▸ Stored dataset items
▶
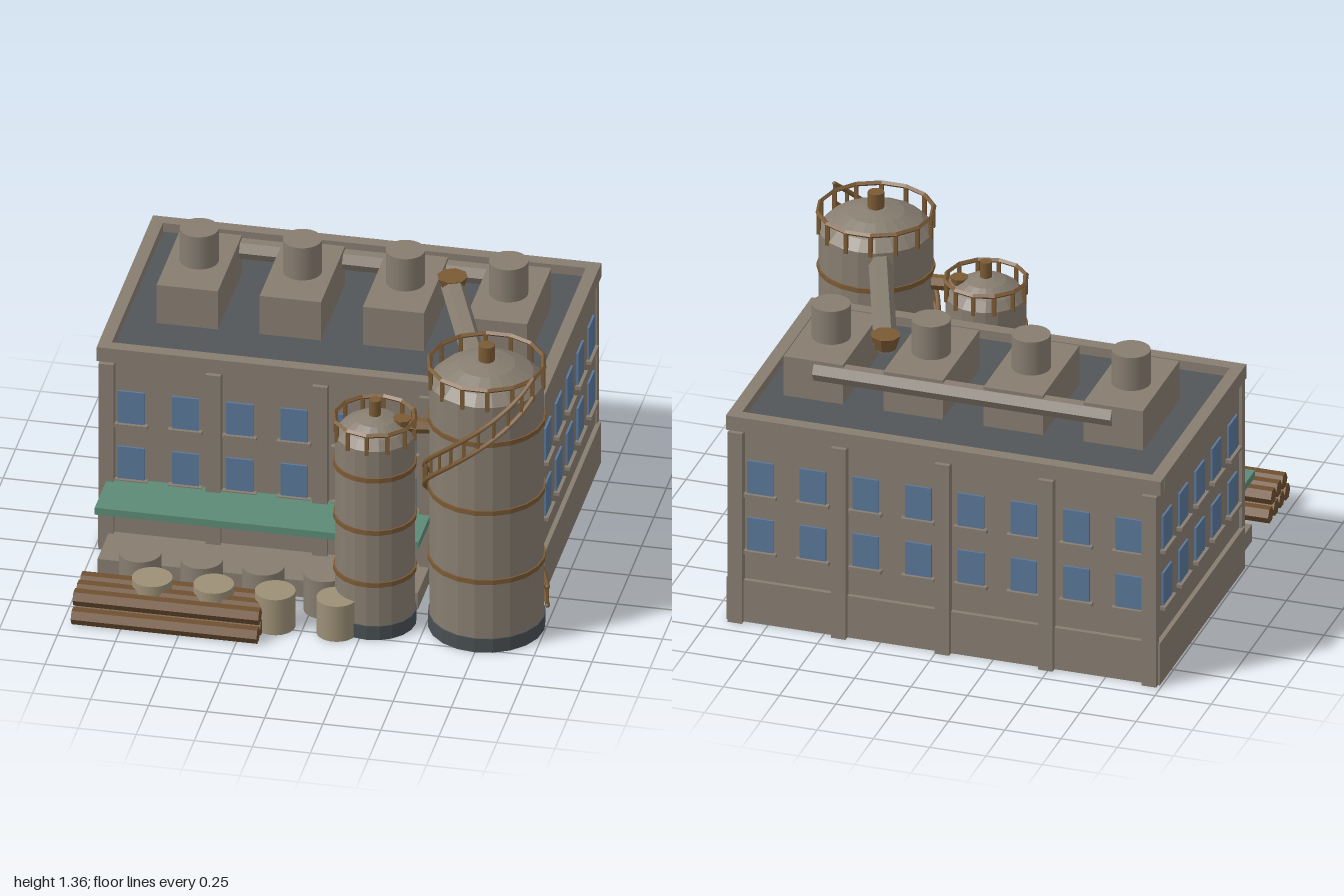
import * as THREE from 'three';

const mat = (name, color, extra = {}) => {
  const m = new THREE.MeshStandardMaterial({ color, ...extra });
  m.name = name;
  return m;
};

export function createModel() {
  const root = new THREE.Group();
  root.name = 'factory';
  const M = {
    wall: mat('wall stone', 0x877d70),
    roof: mat('roof slate', 0x525658),
    glass: mat('window blue', 0x5a7799),
    awning: mat('awning green', 0x5c8a76),
    brown: mat('rusty metal', 0x7a5a35),
    wood: mat('log wood', 0x6f5030),
    tan: mat('barrel tan', 0x9c8f76),
    base: mat('dark base', 0x484f52),
  };
  // Facets come from split normals so that each colour keeps one material
  const add = (name, geo, m, x = 0, y = 0, z = 0, parent = root, flat = false) => {
    let g = geo;
    if (flat) { g = geo.toNonIndexed(); g.computeVertexNormals(); }
    const mesh = new THREE.Mesh(g, m);
    mesh.name = name;
    mesh.position.set(x, y, z);
    parent.add(mesh);
    return mesh;
  };
  const box = (name, m, x0, x1, y0, y1, z0, z1, parent = root) =>
    add(name, new THREE.BoxGeometry(x1 - x0, y1 - y0, z1 - z0), m,
      (x0 + x1) / 2, (y0 + y1) / 2, (z0 + z1) / 2, parent);
  const cyl = (name, m, r, y0, y1, x, z, sides = 24, parent = root, flat = false, rTop = r) =>
    add(name, new THREE.CylinderGeometry(rTop, r, y1 - y0, sides), m, x, (y0 + y1) / 2, z, parent, flat);
  // Straight bar between two points, with corners to the sides
  const bar = (name, m, a, b, r, sides = 6, parent = root) => {
    const p = new THREE.Vector3(...a), q = new THREE.Vector3(...b);
    const geo = new THREE.CylinderGeometry(r, r, p.distanceTo(q), sides).rotateY(Math.PI / 2).rotateX(Math.PI / 2);
    const mesh = add(name, geo, m, 0, 0, 0, parent, true);
    mesh.position.copy(p).add(q).multiplyScalar(0.5);
    mesh.lookAt(q);
    return mesh;
  };

  // Main building
  const cx = -0.03, cz = -0.34;
  box('walls', M.wall, -0.97, 0.915, 0, 0.91, -0.885, 0.21);
  box('plinth', M.wall, -0.99, 0.935, 0, 0.197, -0.905, 0.23);
  for (const s of [-1, 1]) {
    const z = cz + s * 0.57;
    for (let i = 0; i < 5; i++) {
      const x = cx + (i - 2) * 0.46;
      box('pilaster', M.wall, x - 0.032, x + 0.032, 0, 0.9, z - 0.02, z + 0.02);
    }
    box('parapetLong', M.wall, -0.995, 0.936, 0.9, 0.967, Math.min(z, z - s * 0.055), Math.max(z, z - s * 0.055));
    const x = cx + s * 0.9655;
    box('parapetShort', M.wall, Math.min(x, x - s * 0.055), Math.max(x, x - s * 0.055), 0.9, 0.967, -0.855, 0.175);
  }
  box('roof', M.roof, -0.945, 0.885, 0.9, 0.925, -0.858, 0.178);

  // Windows with sills on all four walls
  const windowAt = (x, y, z, turn) => {
    const g = new THREE.Group();
    g.name = 'window';
    box('pane', M.glass, -0.058, 0.058, 0, 0.153, 0.001, 0.0105, g);
    box('sill', M.wall, -0.073, 0.073, -0.016, 0, 0, 0.025, g);
    g.position.set(x, y, z);
    g.rotation.y = turn;
    root.add(g);
  };
  for (const y of [0.338, 0.607]) {
    for (let i = 0; i < 8; i++) {
      const x = cx + (i - 3.5) * 0.234;
      windowAt(x, y, 0.21, 0);
      windowAt(x, y, -0.885, Math.PI);
    }
    for (let i = 0; i < 5; i++) {
      const z = -0.333 + (i - 2) * 0.218;
      windowAt(0.915, y, z, Math.PI / 2);
      windowAt(-0.97, y, z, -Math.PI / 2);
    }
  }

  // Loading dock and awning
  box('loadingDock', M.wall, -0.94, 0.44, 0, 0.08, 0.22, 0.47);
  box('awning', M.awning, -0.95, 0.445, 0.3, 0.333, 0.21, 0.48);

  // Roof vents joined by a duct
  for (let i = 0; i < 4; i++) {
    const x = -0.674 + i * 0.444;
    box('ventHousing', M.wall, x - 0.132, x + 0.132, 0.92, 1.11, -0.58, -0.095);
    cyl('ventStack', M.wall, 0.083, 1.11, 1.266, x, -0.34);
  }
  bar('roofDuct', M.wall, [-0.67, 1.057, -0.562], [0.655, 1.057, -0.562], 0.044);

  // Barrels
  for (let i = 0; i < 4; i++) {
    cyl('greyBarrel', M.wall, 0.09, 0, 0.18, -0.74 + i * 0.265, 0.545);
    cyl('tanBarrel', M.tan, 0.086, 0, 0.17, -0.65 + i * 0.265, 0.725);
  }

  // Log pile in two layers
  for (let row = 0; row < 2; row++)
    for (let i = 0; i < 4 - row; i++) {
      const z = 0.66 + i * 0.074 + row * 0.037, y = 0.035 + row * 0.07;
      bar('log', M.wood, [-0.96, y, z], [-0.16, y, z], 0.037);
    }

  // Silo with hoops, shallow dome, cap and railing
  const silo = (name, x, z, r, top, domeTop, capTop, capR, hoops, railY, posts) => {
    const g = new THREE.Group();
    g.name = name;
    g.position.set(x, 0, z);
    root.add(g);
    cyl('foot', M.base, r + 0.006, 0, 0.065, 0, 0, 20, g, true);
    cyl('drum', M.wall, r, 0.06, top, 0, 0, 20, g, true);
    const h = domeTop - top;
    const dome = [[r, 0], [r * 0.82, 0.42], [r * 0.5, 0.8], [r * 0.2, 0.97], [0, 1]]
      .map(([a, b]) => new THREE.Vector2(a, top + b * h));
    add('dome', new THREE.LatheGeometry(dome, 20), M.wall, 0, 0, 0, g, true);
    cyl('cap', M.brown, capR, domeTop - 0.03, capTop, 0, 0, 10, g);
    for (const y of hoops) cyl('hoop', M.brown, r + 0.007, y - 0.011, y + 0.011, 0, 0, 20, g, true);
    const ring = new THREE.TorusGeometry(r + 0.003, 0.011, 4, posts).rotateX(Math.PI / 2);
    add('topRail', ring, M.brown, 0, railY, 0, g, true);
    for (let i = 0; i < posts; i++) {
      const a = i / posts * Math.PI * 2;
      box('railPost', M.brown, -0.008, 0.008, top - 0.015, railY, -0.008, 0.008, g)
        .position.set(Math.cos(a) * r, (top + railY - 0.015) / 2, Math.sin(a) * r);
    }
    return g;
  };
  const big = silo('largeSilo', 0.748, 0.525, 0.243, 1.185, 1.285, 1.355, 0.035, [0.34, 0.675, 1.007], 1.27, 14);
  silo('smallSilo', 0.281, 0.59, 0.17, 0.91, 1.0, 1.07, 0.026, [0.265, 0.518, 0.772], 0.988, 12);

  // Spiral stair around the large silo: two rails with uprights
  const spiral = (t, lift) => {
    const a = THREE.MathUtils.degToRad(-25 - 305 * t);
    return new THREE.Vector3(Math.cos(a) * 0.263, 0.055 + 1.145 * t + lift, Math.sin(a) * 0.263);
  };
  for (const lift of [0, 0.09]) {
    const pts = Array.from({ length: 29 }, (_, i) => spiral(i / 28, lift));
    const geo = new THREE.TubeGeometry(new THREE.CatmullRomCurve3(pts), 56, 0.011, 5);
    add('spiralRail', geo, M.brown, 0, 0, 0, big);
    for (const i of [0, 28])
      add('railEnd', new THREE.SphereGeometry(0.011, 6, 4), M.brown, pts[i].x, pts[i].y, pts[i].z, big);
  }
  for (let i = 0; i <= 22; i++) {
    const p = spiral(i / 22, 0.045);
    add('spiralPost', new THREE.BoxGeometry(0.012, 0.09, 0.012), M.brown, p.x, p.y, p.z, big);
  }

  // Feed chute from the roof to the large silo
  bar('feedChute', M.wall, [0.415, 1.112, -0.345], [0.66, 1.128, 0.32], 0.05);
  cyl('chuteHead', M.brown, 0.045, 1.095, 1.16, 0.415, -0.345, 8, root, true, 0.066);

  // Pipe joining the two silos
  bar('siloPipe', M.brown, [0.39, 0.95, 0.575], [0.53, 0.95, 0.555], 0.033);
  cyl('pipeHead', M.brown, 0.03, 0.925, 0.985, 0.395, 0.575, 8, root, true, 0.04);

  return root;
}
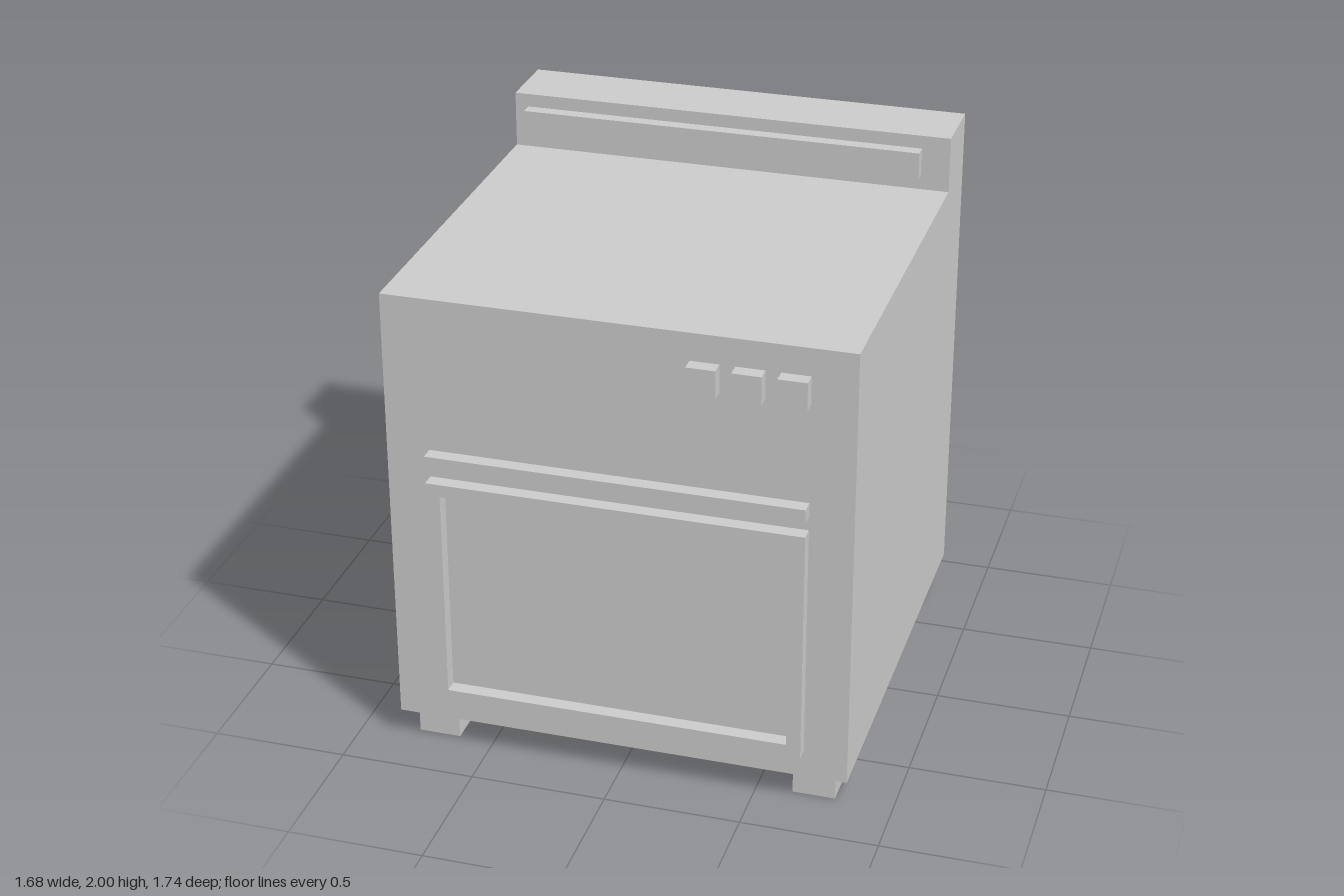
import * as THREE from 'three';

const material = new THREE.MeshStandardMaterial({ color: 0xcccccc, flatShading: true });

export function createModel() {
  const model = new THREE.Group();
  model.name = 'stove';

  const add = (name, geometry) => {
    const mesh = new THREE.Mesh(geometry, material);
    mesh.name = name;
    model.add(mesh);
    return mesh;
  };

  // Box given by its extents on each axis
  const addBox = (name, [x0, x1], [y0, y1], [z0, z1]) =>
    add(name, new THREE.BoxGeometry(x1 - x0, y1 - y0, z1 - z0))
      .position.set((x0 + x1) / 2, (y0 + y1) / 2, (z0 + z1) / 2);

  const front = 0.815, face = 0.868, back = -0.868, splash = -0.605;
  const bottom = 0.11, top = 1.79, halfWidth = 0.84;

  // Body and raised back panel: one side profile (-z, y) extruded across the width
  const profile = new THREE.Shape([
    [-front, bottom], [-back, bottom], [-back, 2], [-splash, 2], [-splash, top], [-front, top],
  ].map(([x, y]) => new THREE.Vector2(x, y)));
  const bodyGeometry = new THREE.ExtrudeGeometry(profile, { depth: halfWidth * 2, bevelEnabled: false });
  bodyGeometry.rotateY(Math.PI / 2).translate(-halfWidth, 0, 0);
  add('body', bodyGeometry);

  // Strip on the back panel
  addBox('backPanelStrip', [-0.79, 0.735], [1.845, 1.95], [splash, -0.555]);

  // Oven door frame around the recessed window
  const rectangle = (Type, x, y0, y1) => new Type([
    new THREE.Vector2(-x, y0), new THREE.Vector2(x, y0),
    new THREE.Vector2(x, y1), new THREE.Vector2(-x, y1),
  ]);
  const frame = rectangle(THREE.Shape, 0.682, 0.215, 1.107);
  frame.holes.push(rectangle(THREE.Path, 0.63, 0.265, 1.06));
  add('ovenDoorFrame', new THREE.ExtrudeGeometry(frame, { depth: face - front, bevelEnabled: false }))
    .position.z = front;

  // Handle bar above the door
  addBox('ovenHandle', [-0.682, 0.682], [1.16, 1.212], [front, face]);

  // Control knobs
  for (const x of [0.313, 0.471, 0.628]) {
    addBox('knob', [x - 0.052, x + 0.052], [1.582, 1.687], [front, face]);
  }

  // Feet
  for (const x of [-0.71, 0.71]) {
    for (const z of [-0.735, 0.687]) {
      addBox('foot', [x - 0.078, x + 0.078], [0, bottom], [z - 0.078, z + 0.078]);
    }
  }

  return model;
}
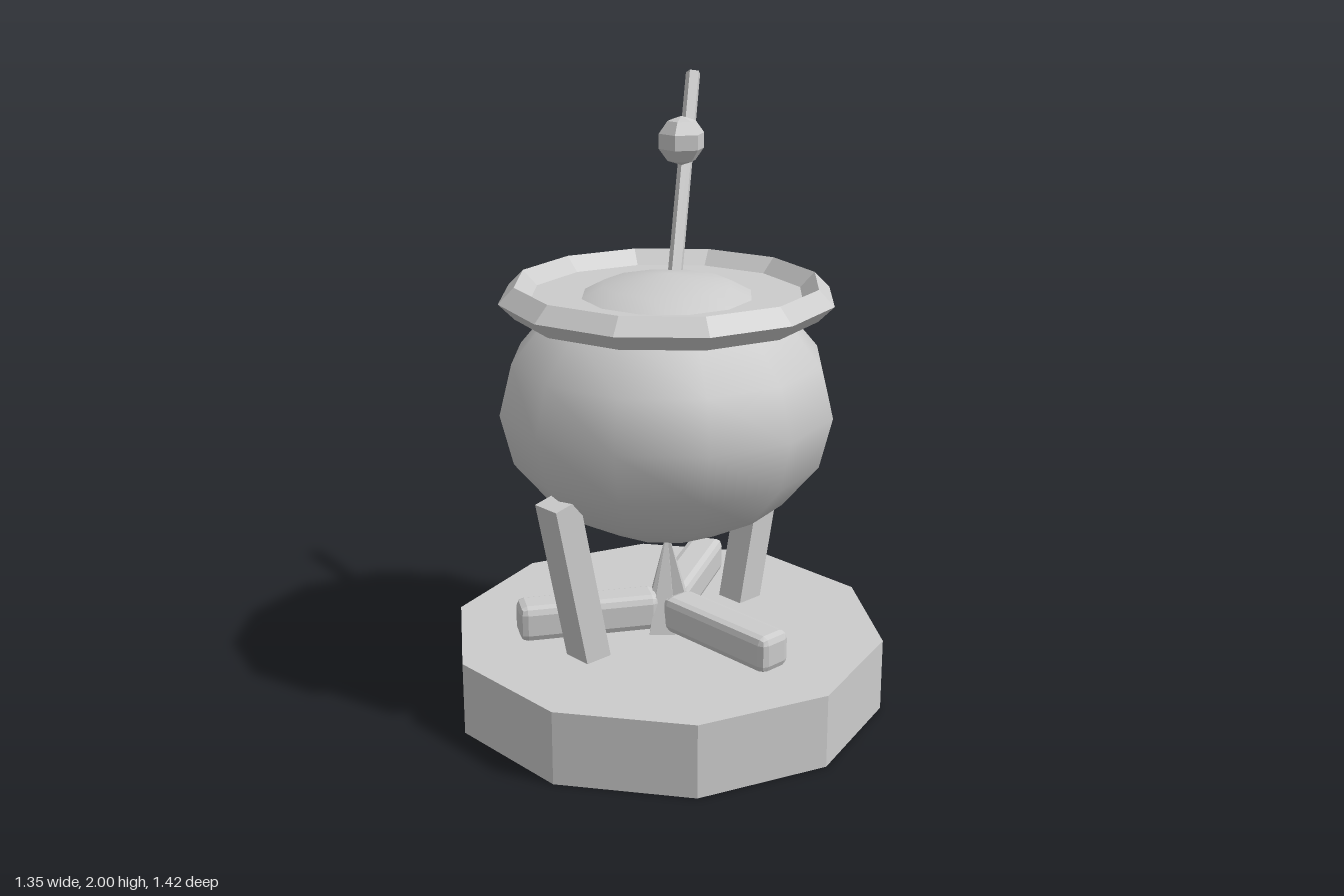
import * as THREE from 'three';
import { RoundedBoxGeometry } from 'three/addons/geometries/RoundedBoxGeometry.js';

export function createModel() {
  const model = new THREE.Group();
  model.name = 'cauldron';
  const flatGrey = new THREE.MeshStandardMaterial({ color: 0xcccccc, flatShading: true });
  flatGrey.name = 'grey';
  // Same colour with smooth normals, for the rounded pot
  const smoothGrey = new THREE.MeshStandardMaterial({ color: 0xcccccc });
  smoothGrey.name = 'smooth grey';

  function add(name, geometry, x, y, z, material = flatGrey) {
    const mesh = new THREE.Mesh(geometry, material);
    mesh.name = name;
    mesh.position.set(x, y, z);
    model.add(mesh);
    return mesh;
  }

  // Places a vertical part so that it runs from one point to another
  function addBetween(name, makeGeometry, from, to) {
    const dir = to.clone().sub(from);
    const mid = from.clone().add(to).multiplyScalar(0.5);
    const mesh = add(name, makeGeometry(dir.length()), mid.x, mid.y, mid.z);
    mesh.quaternion.setFromUnitVectors(new THREE.Vector3(0, 1, 0), dir.normalize());
    return mesh;
  }

  // Ten-sided stone plinth
  add('base', new THREE.CylinderGeometry(0.71, 0.71, 0.24, 10), 0, 0.12, 0);

  // Squashed round pot; its crown rises through the liquid as a dome
  const pot = add('pot', new THREE.SphereGeometry(0.535, 12, 8), 0, 1, 0, smoothGrey);
  pot.scale.y = 0.795;

  // Diamond-section rim and the liquid inside it
  const rim = add('rim', new THREE.TorusGeometry(0.48, 0.05, 4, 12), 0, 1.355, 0);
  rim.rotation.x = -Math.PI / 2;
  add('liquid', new THREE.CylinderGeometry(0.435, 0.435, 0.04, 12), 0, 1.338, 0);

  // Two leaning supports
  for (const side of [-1, 1]) {
    const leg = add(side > 0 ? 'leftLeg' : 'rightLeg',
      new THREE.BoxGeometry(0.095, 0.62, 0.1), side * 0.393, 0.482, 0);
    leg.rotation.z = -side * 0.21;
  }

  // Three chamfered logs meeting in the middle, with flames between them
  const apex = new THREE.Vector3(0, 0.575, 0);
  for (let i = 0; i < 3; i++) {
    const a = (i * Math.PI * 2) / 3;
    const log = add('log' + (i + 1), new RoundedBoxGeometry(0.12, 0.12, 0.46, 1, 0.025),
      Math.sin(a) * 0.265, 0.305, Math.cos(a) * 0.265);
    log.rotation.y = a;

    const b = a + Math.PI;
    const foot = new THREE.Vector3(Math.sin(b) * 0.05, 0.23, Math.cos(b) * 0.05);
    addBetween('flame' + (i + 1), (h) => new THREE.ConeGeometry(0.06, h, 4), foot, apex);
  }

  // Stirring stick
  addBetween('stirringStick', (h) => new THREE.CylinderGeometry(0.025, 0.025, h, 5),
    new THREE.Vector3(0.085, 1.26, -0.07), new THREE.Vector3(0.4, 1.988, -0.3));

  // Faceted bubble floating above
  const bubble = add('bubble', new THREE.SphereGeometry(0.075, 6, 5), 0.06, 1.83, 0);
  bubble.rotation.y = Math.PI / 6;

  return model;
}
◀
▸ Instructions to follow
Every line above from the line with "g.position.set(x, 0, z);" to the line with "add('topRail', ring, M.brown, 0, railY, 0, g, true);", inclusive, must be returned exactly; no other line belongs in the reply.

▸ Result
    g.position.set(x, 0, z);
    root.add(g);
    cyl('foot', M.base, r + 0.006, 0, 0.065, 0, 0, 20, g, true);
    cyl('drum', M.wall, r, 0.06, top, 0, 0, 20, g, true);
    const h = domeTop - top;
    const dome = [[r, 0], [r * 0.82, 0.42], [r * 0.5, 0.8], [r * 0.2, 0.97], [0, 1]]
      .map(([a, b]) => new THREE.Vector2(a, top + b * h));
    add('dome', new THREE.LatheGeometry(dome, 20), M.wall, 0, 0, 0, g, true);
    cyl('cap', M.brown, capR, domeTop - 0.03, capTop, 0, 0, 10, g);
    for (const y of hoops) cyl('hoop', M.brown, r + 0.007, y - 0.011, y + 0.011, 0, 0, 20, g, true);
    const ring = new THREE.TorusGeometry(r + 0.003, 0.011, 4, posts).rotateX(Math.PI / 2);
    add('topRail', ring, M.brown, 0, railY, 0, g, true);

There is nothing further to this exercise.